Do you need to grow more hay for next winter? One way to get that extra hay might be to fertilize your hay meadows this spring. There’s still time.
Hay meadows respond well to fertilizer. But, be sure to use the types and amounts of fertilizer that work best for the plants in your hay meadow. For example, do you have much clover or other legumes in your hay meadow? Then fertilize with phosphorus. A soil test can tell you how much phosphorus to use; usually 20 to 40 pounds per acre will stimulate legume growth nicely in most hay meadows. These legumes then will help supply some nitrogen to the grasses in your meadow, and the hay you cut from this meadow will yield more and contain more protein than straight grass hay.
Maybe your meadow already is green and growing well with cool-season grasses like bluegrass, brome, timothy, or wheatgrasses that head out in late May or June. Nitrogen can increase yield from this meadow, but it must be applied very soon or it will be too late for this year. The rate to apply declines as we go from east to west — use about 80 pounds of nitrogen per acre in eastern Nebraska but only 30 to 40 pounds in the Panhandle.
Warm-season grass meadows will soon start to green up, too.
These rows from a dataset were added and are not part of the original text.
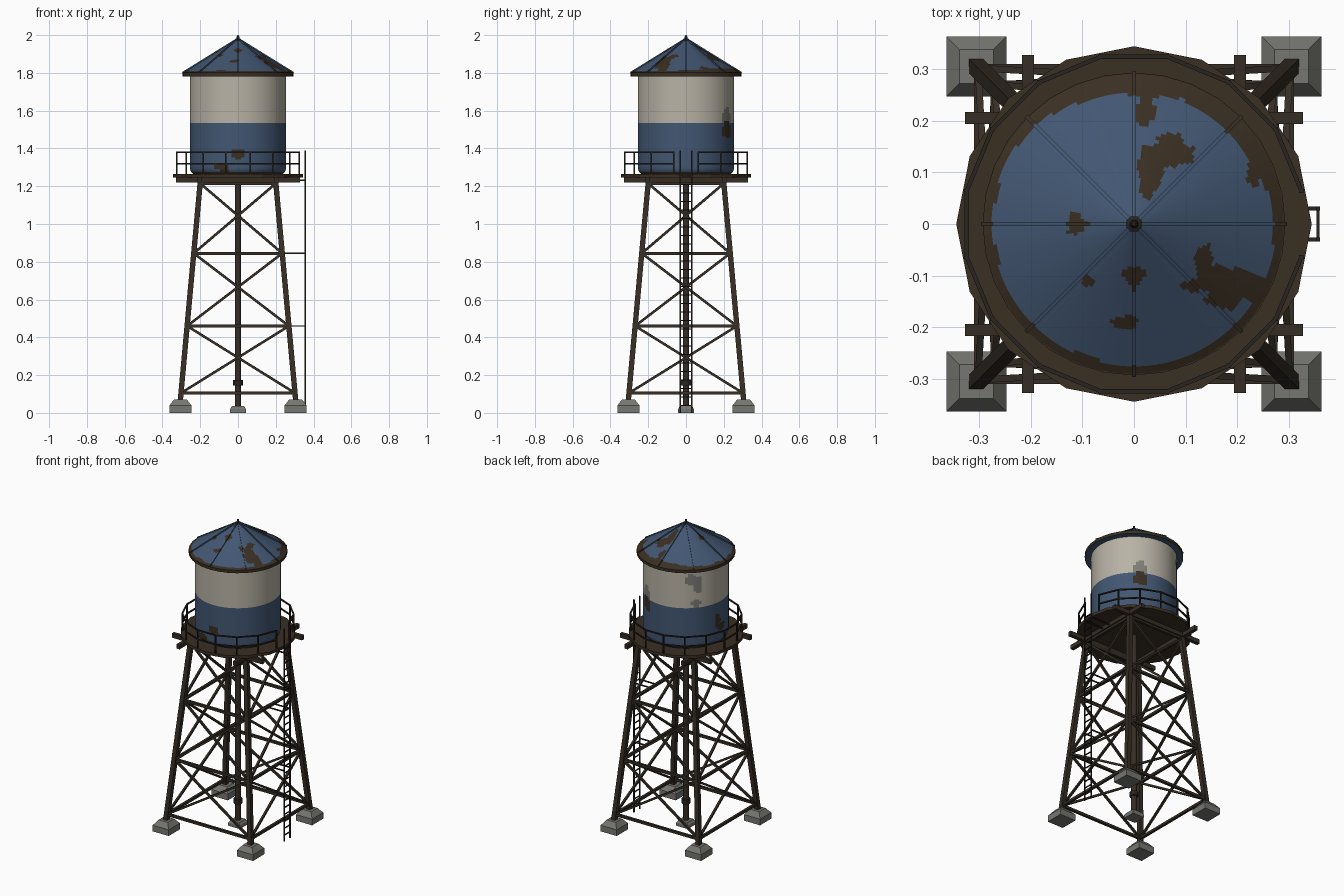
import bpy, bmesh, math
from mathutils import Vector

cube = bpy.data.objects.get("Cube")
if cube:
    bpy.data.objects.remove(cube, do_unlink=True)


def material(name, r, g, b):
    m = bpy.data.materials.new(name)
    m.use_nodes = True
    m.diffuse_color = (r, g, b, 1)
    node = next(n for n in m.node_tree.nodes if n.type == 'BSDF_PRINCIPLED')
    node.inputs["Base Color"].default_value = (r, g, b, 1)
    node.inputs["Roughness"].default_value = 0.8
    return m


BLUE = material("faded blue paint", 0.055, 0.095, 0.17)
CREAM = material("cream paint", 0.48, 0.45, 0.38)
RUST = material("rust brown", 0.042, 0.028, 0.016)
STEEL = material("dark weathered steel", 0.036, 0.027, 0.018)
IRON = material("blackened iron", 0.02, 0.017, 0.014)
CONCRETE = material("concrete", 0.18, 0.18, 0.165)
PRIMER = material("worn grey primer", 0.22, 0.21, 0.19)


def finish(name, bm, mats, smooth=False):
    bmesh.ops.recalc_face_normals(bm, faces=bm.faces)
    mesh = bpy.data.meshes.new(name)
    bm.to_mesh(mesh)
    bm.free()
    ob = bpy.data.objects.new(name, mesh)
    bpy.context.collection.objects.link(ob)
    for m in mats:
        mesh.materials.append(m)
    if smooth:
        bpy.ops.object.select_all(action='DESELECT')
        ob.select_set(True)
        bpy.context.view_layer.objects.active = ob
        bpy.ops.object.shade_smooth_by_angle(angle=math.radians(30))
    return ob


def bar(bm, a, b, w, h=None, hint=(0, 0, 1)):
    """Rectangular bar from a to b."""
    a, b, hint = Vector(a), Vector(b), Vector(hint)
    h = h or w
    d = (b - a).normalized()
    side = d.cross(hint).normalized() * w / 2
    up = side.cross(d).normalized() * h / 2
    ends = [[bm.verts.new(p + s * side + t * up)
             for s, t in ((-1, -1), (1, -1), (1, 1), (-1, 1))] for p in (a, b)]
    for f in ends:
        bm.faces.new(f)
    for i in range(4):
        j = (i + 1) % 4
        bm.faces.new((ends[0][i], ends[0][j], ends[1][j], ends[1][i]))


def bars(name, items, w, mat, h=None, hint=(0, 0, 1)):
    bm = bmesh.new()
    for a, b in items:
        bar(bm, a, b, w, h, hint)
    return finish(name, bm, [mat])


def revolve(name, profile, segs, mats, rule=None, smooth=True, at=(0, 0), turn=0):
    """Spin (radius, height) points about z and close both ends."""
    bm = bmesh.new()
    rings = [[bm.verts.new((at[0] + r * math.cos(turn + math.tau * i / segs),
                            at[1] + r * math.sin(turn + math.tau * i / segs), z))
              for i in range(segs)] for r, z in profile]
    for lo, hi in zip(rings, rings[1:]):
        for i in range(segs):
            j = (i + 1) % segs
            bm.faces.new((lo[i], lo[j], hi[j], hi[i]))
    bm.faces.new(rings[0])
    bm.faces.new(rings[-1])
    if rule:
        for f in bm.faces:
            f.material_index = rule(f.calc_center_median())
    return finish(name, bm, mats, smooth)


def polar(r, deg, z):
    return (r * math.cos(math.radians(deg)), r * math.sin(math.radians(deg)), z)


def inside(u, v, spots):
    """True within any ragged elliptical spot (u, v, half width, half height)."""
    for cu, cv, a, b in spots:
        du, dv = (u - cu) / a, (v - cv) / b
        t = math.atan2(dv, du)
        if math.hypot(du, dv) < 1 + 0.13 * math.sin(3 * t + cu * 40) + 0.08 * math.sin(7 * t):
            return True
    return False


# Concrete footings
def footing(name, x, y, base, top, z1, z2):
    k = math.sqrt(2)
    revolve(name, [(base * k, 0), (base * k, z1), (top * k, z2)], 4, [CONCRETE],
            smooth=False, at=(x, y), turn=math.pi / 4)


CORNERS = [(1, 1), (-1, 1), (-1, -1), (1, -1)]
for n, (sx, sy) in enumerate(CORNERS):
    footing(f"corner_footing_{n + 1}", 0.305 * sx, 0.305 * sy, 0.058, 0.033, 0.04, 0.072)
footing("center_footing", 0, 0, 0.042, 0.032, 0.02, 0.036)


# Tapered tower: legs, ring struts and cross braces
def leg_point(corner, z):
    r = 0.305 - (z - 0.07) * 0.105 / 1.15
    return (corner[0] * r, corner[1] * r, z)


LEVELS = [0.105, 0.46, 0.845, 1.215]
sides = list(zip(CORNERS, CORNERS[1:] + CORNERS[:1]))
bars("tower_legs", [(leg_point(c, 0.065), leg_point(c, 1.225)) for c in CORNERS],
     0.028, STEEL, hint=(1, 0, 0))
bars("ring_struts", [(leg_point(a, z), leg_point(b, z)) for a, b in sides for z in LEVELS],
     0.016, STEEL)
bars("cross_braces", [(leg_point(p, lo), leg_point(q, hi)) for a, b in sides
                      for lo, hi in zip(LEVELS, LEVELS[1:]) for p, q in ((a, b), (b, a))],
     0.013, STEEL)

# Central riser pipe with its valve collar
revolve("riser_pipe", [(0.017, 0.03), (0.017, 1.25)], 16, [STEEL])
revolve("valve_collar", [(0.026, 0.145), (0.026, 0.175)], 12, [IRON])

# Platform beams and sixteen sided deck
bars("platform_beams",
     [((-0.327, s * 0.205, 1.234), (0.327, s * 0.205, 1.234)) for s in (-1, 1)] +
     [((s * 0.205, -0.327, 1.235), (s * 0.205, 0.327, 1.235)) for s in (-1, 1)],
     0.023, STEEL, h=0.028)
revolve("deck", [(0.344, 1.247), (0.344, 1.266)], 16, [RUST], smooth=False)

# Railing, left open where the ladder arrives
posts = [11.25 + 22.5 * i for i in range(16)]
bars("railing_posts", [(polar(0.33, d, 1.26), polar(0.33, d, 1.385)) for d in posts],
     0.008, IRON, hint=(1, 0, 0))
bars("railing_rails", [(polar(0.33, a, z), polar(0.33, b, z))
                       for a, b in zip(posts, posts[1:]) for z in (1.32, 1.381)], 0.008, IRON)

# Ladder with stand-off brackets
bars("ladder_rails", [((0.356, s * 0.03, 0), (0.356, s * 0.03, 1.39)) for s in (-1, 1)],
     0.008, IRON, hint=(1, 0, 0))
bars("ladder_rungs", [((0.356, -0.03, 0.04 + 0.045 * i), (0.356, 0.03, 0.04 + 0.045 * i))
                      for i in range(28)], 0.006, IRON)
bars("ladder_brackets", [((x, s * 0.03, z), (0.356, s * 0.03, z)) for s in (-1, 1)
                         for x, z in ((0.268, 0.46), (0.233, 0.845), (0.2, 1.232))], 0.007, IRON)

# Tank wall: blue below, cream above, with rust and bare primer (degrees, height)
WALL_RUST = [(-90, 1.37, 8, 0.026), (-110, 1.3, 9, 0.022), (59, 1.5, 10, 0.05),
             (173, 1.41, 5, 0.045), (180, 1.37, 9, 0.025)]
WALL_PRIMER = [(59, 1.57, 9, 0.045), (132, 1.72, 9, 0.035), (141, 1.68, 6, 0.05),
               (139, 1.56, 6, 0.03)]


def wall_rule(c):
    deg = math.degrees(math.atan2(c.y, c.x))
    if deg < -150:
        deg += 360
    if c.z < 1.275 or (c.z < 1.545 and inside(deg, c.z, WALL_RUST)):
        return 2
    if c.z < 1.535:
        return 0
    return 3 if inside(deg, c.z, WALL_PRIMER) else 1


wall = [(0.236, 1.264), (0.248, 1.275), (0.254, 1.292)]
wall += [(0.254, 1.292 + (1.535 - 1.292) * i / 24) for i in range(1, 25)]
wall += [(0.254, 1.535 + (1.79 - 1.535) * i / 24) for i in range(1, 25)]
revolve("tank_wall", wall, 96, [BLUE, CREAM, RUST, PRIMER], wall_rule)

# Eave rim and conical roof with rust spots (x, y)
revolve("eave_rim", [(0.293, 1.782), (0.293, 1.801)], 32, [RUST, BLUE],
        lambda c: 1 if c.z < 1.785 else 0)
ROOF_RUST = [(0.02, 0.215, 0.02, 0.024), (0.072, 0.14, 0.044, 0.032), (0.03, 0.1, 0.024, 0.05),
             (0.185, -0.12, 0.055, 0.04), (0.135, -0.075, 0.017, 0.035),
             (0.12, -0.12, 0.025, 0.014), (-0.02, -0.19, 0.026, 0.014),
             (0, -0.1, 0.022, 0.017), (-0.09, -0.11, 0.014, 0.012),
             (-0.113, 0, 0.017, 0.022), (0.23, 0.11, 0.012, 0.04), (0.03, 0.255, 0.05, 0.012)]


def roof_rule(c):
    a = math.atan2(c.y, c.x)
    edge = 0.274 - 0.02 * max(0, math.cos(a - 1.2)) + 0.004 * math.sin(9 * a) * math.sin(4 * a)
    return 1 if math.hypot(c.x, c.y) > edge or inside(c.x, c.y, ROOF_RUST) else 0


N = 40
revolve("roof", [(0.29 - 0.286 * i / N, 1.801 + 0.177 * i / N) for i in range(N + 1)],
        128, [BLUE, RUST], roof_rule)

# Roof ribs: painted inboard, rusted at the eave
ribs = bmesh.new()
for k in range(8):
    for i in range(12):
        r0, r1 = 0.294 - 0.0235 * i, 0.294 - 0.0235 * (i + 1)
        bar(ribs, polar(r0, 45 * k, 1.801 + (0.294 - r0) * 0.619),
            polar(r1, 45 * k, 1.801 + (0.294 - r1) * 0.619), 0.007, 0.008)
for f in ribs.faces:
    f.material_index = roof_rule(f.calc_center_median())
finish("roof_ribs", ribs, [BLUE, RUST])

# Finial
revolve("finial", [(0.016, 1.966), (0.016, 1.98), (0.008, 1.984), (0.006, 1.997), (0.003, 2.0)],
        12, [IRON])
Like cool-season grasses, recommended nitrogen rates decline from 60 pounds in eastern Nebraska to 30 pounds out west. But be patient. Do not fertilize quite yet. Wait until mid- to late May before fertilizing your warm-season grass meadows.
Good meadow moisture this year plus the right fertilizer can increase hay yields from most meadows. With low hay carryover, this may be a good year for you to increase your meadow yields.